In their capacity as self-proclaimed party leaders, each of the two warlords – Chief Obasanjo and Gen Buhari – simply set out to restructure each of the bouncing babies handed over to them in the image of the commandist and hierarchical structure of their military profession. It must have been the most painful reality watching Obasanjo dismantle the PDP’s Board of Trustees, (BOT), for instance. The BOT is the mechanism aimed at checkmating a sitting president’s temptations to dictatorship. Dismantling it was exactly what Obasanjo did by routing each of the original members of the board one after the other between 1999 and 2004. These were individuals who, by pedigree, were expected to be above the lucre of money, contracts, women or appointment; individuals who could tell the president to his face that a particular line of action could only lead to ruination. Buhari had done nothing less than borrow Obasanjo’s script though in a different way. The generalised belief is that the APC died immediately after Buhari’s victory in 2015. The military’s contempt for politics and political parties as noisy distractions came full circle in both Obasanjo and Buhari.
This is why Comrade Salihu Lukman, the author of the book on the cover picture of this story, is either such a determined ideologue to roll out the sleeves for any political party in Nigeria today or just enacting an interesting but opaque agenda in consistently arguing the APC case. If the APC were to, magically, overcome its current crisis of mission and escape Nigeria collapsing on it, then he would have earned a space for himself in the party’s Hall of Fame and even in Nigeria by documenting his punditry on the party. If the opposite happens, then he would have successfully documented his complicity in mass suffering brought about by the party since 2016 to date.

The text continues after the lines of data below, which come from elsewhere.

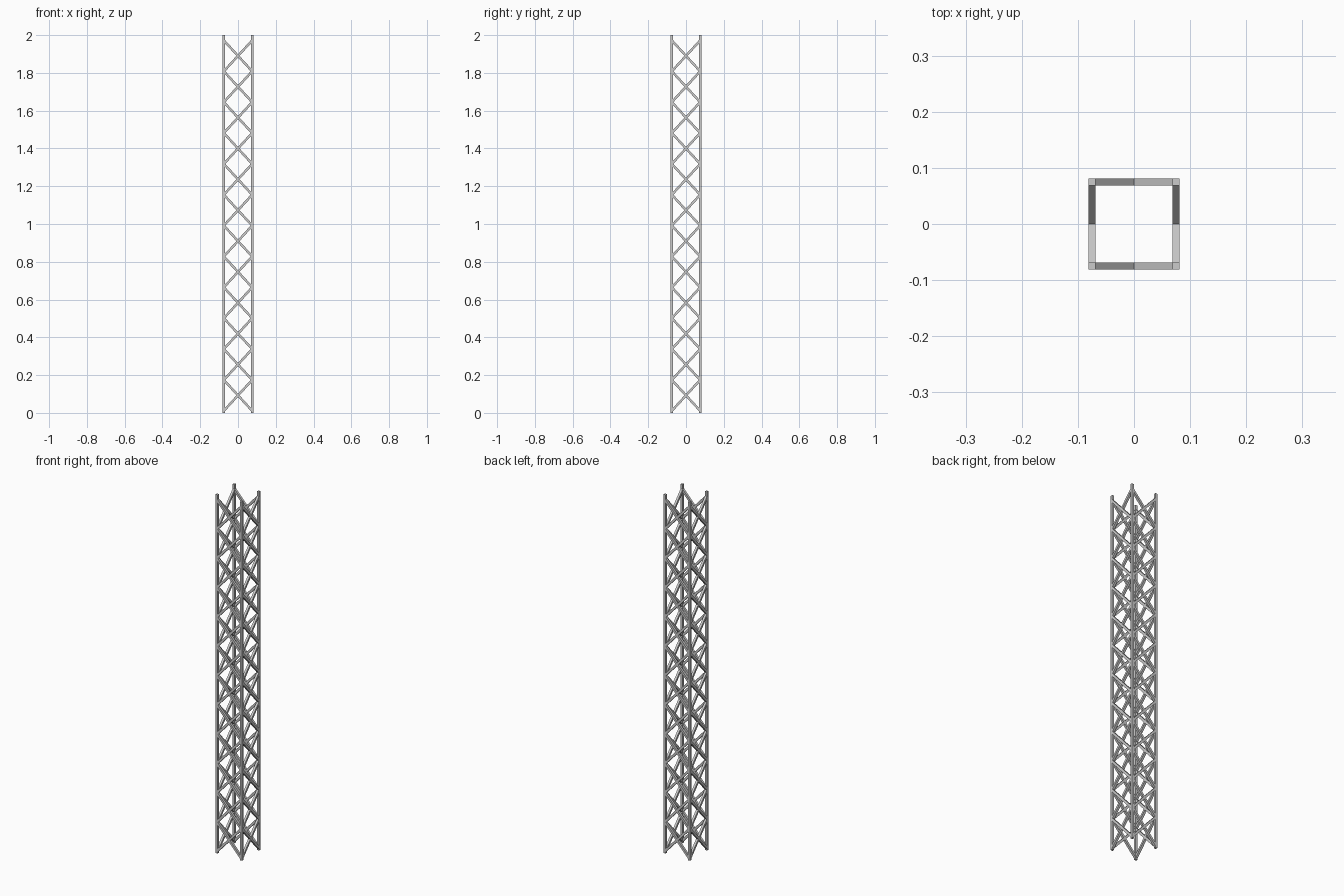
import bpy
from mathutils import Vector

if "Cube" in bpy.data.objects:
    bpy.data.objects.remove(bpy.data.objects["Cube"])

HEIGHT = 2.0
HALF = 0.075       # post centre offset
BAR = 0.0125       # square bar width
BAYS = 12
PITCH = 0.1634
Z0 = 0.011         # first brace node


def bar(name, a, b, side, w, t):
    """Square bar from a to b; side is the horizontal direction of width w."""
    a, b, side = Vector(a), Vector(b), Vector(side)
    other = (b - a).normalized().cross(side)
    verts = []
    for p in (a, b):
        for s, o in ((-1, -1), (1, -1), (1, 1), (-1, 1)):
            verts.append(p + side * s * w / 2 + other * o * t / 2)
    faces = [(0, 3, 2, 1), (4, 5, 6, 7)]
    faces += [(i, (i + 1) % 4, (i + 1) % 4 + 4, i + 4) for i in range(4)]
    mesh = bpy.data.meshes.new(name)
    mesh.from_pydata(verts, [], faces)
    obj = bpy.data.objects.new(name, mesh)
    bpy.context.collection.objects.link(obj)
    return obj


corners = [(-1, -1), (1, -1), (1, 1), (-1, 1)]

# four corner posts
for i, (x, y) in enumerate(corners):
    bar(f"corner_post_{i + 1}", (x * HALF, y * HALF, 0),
        (x * HALF, y * HALF, HEIGHT), (1, 0, 0), BAR, BAR)

# crossed braces on every side, stacked in bays
for i, side in enumerate(("front", "right", "back", "left")):
    p = Vector((*corners[i], 0)) * HALF
    q = Vector((*corners[(i + 1) % 4], 0)) * HALF
    normal = (p + q).normalized()
    for d, (a, b) in enumerate(((p, q), (q, p))):
        brace = bar(f"{side}_brace_{d + 1}", a + Vector((0, 0, Z0)),
                    b + Vector((0, 0, Z0 + PITCH)), normal, BAR, BAR)
        arr = brace.modifiers.new("bays", 'ARRAY')
        arr.count = BAYS
        arr.use_relative_offset = False
        arr.use_constant_offset = True
        arr.constant_offset_displace = (0, 0, PITCH)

Whichever of these possibilities happens to be the case, we are, in the meantime, compelled to read this book in spite of the context of its emergence. This is because we cannot make a more nuanced assessment of the text, the party and its government without doing so, especially in terms of that conclusive rating of the government now generally regarded as bungling all the way. So, can we reconvene here after a very context sensitive reading of Comrade Lukman’s text as offered in The APC’s Litmus Test?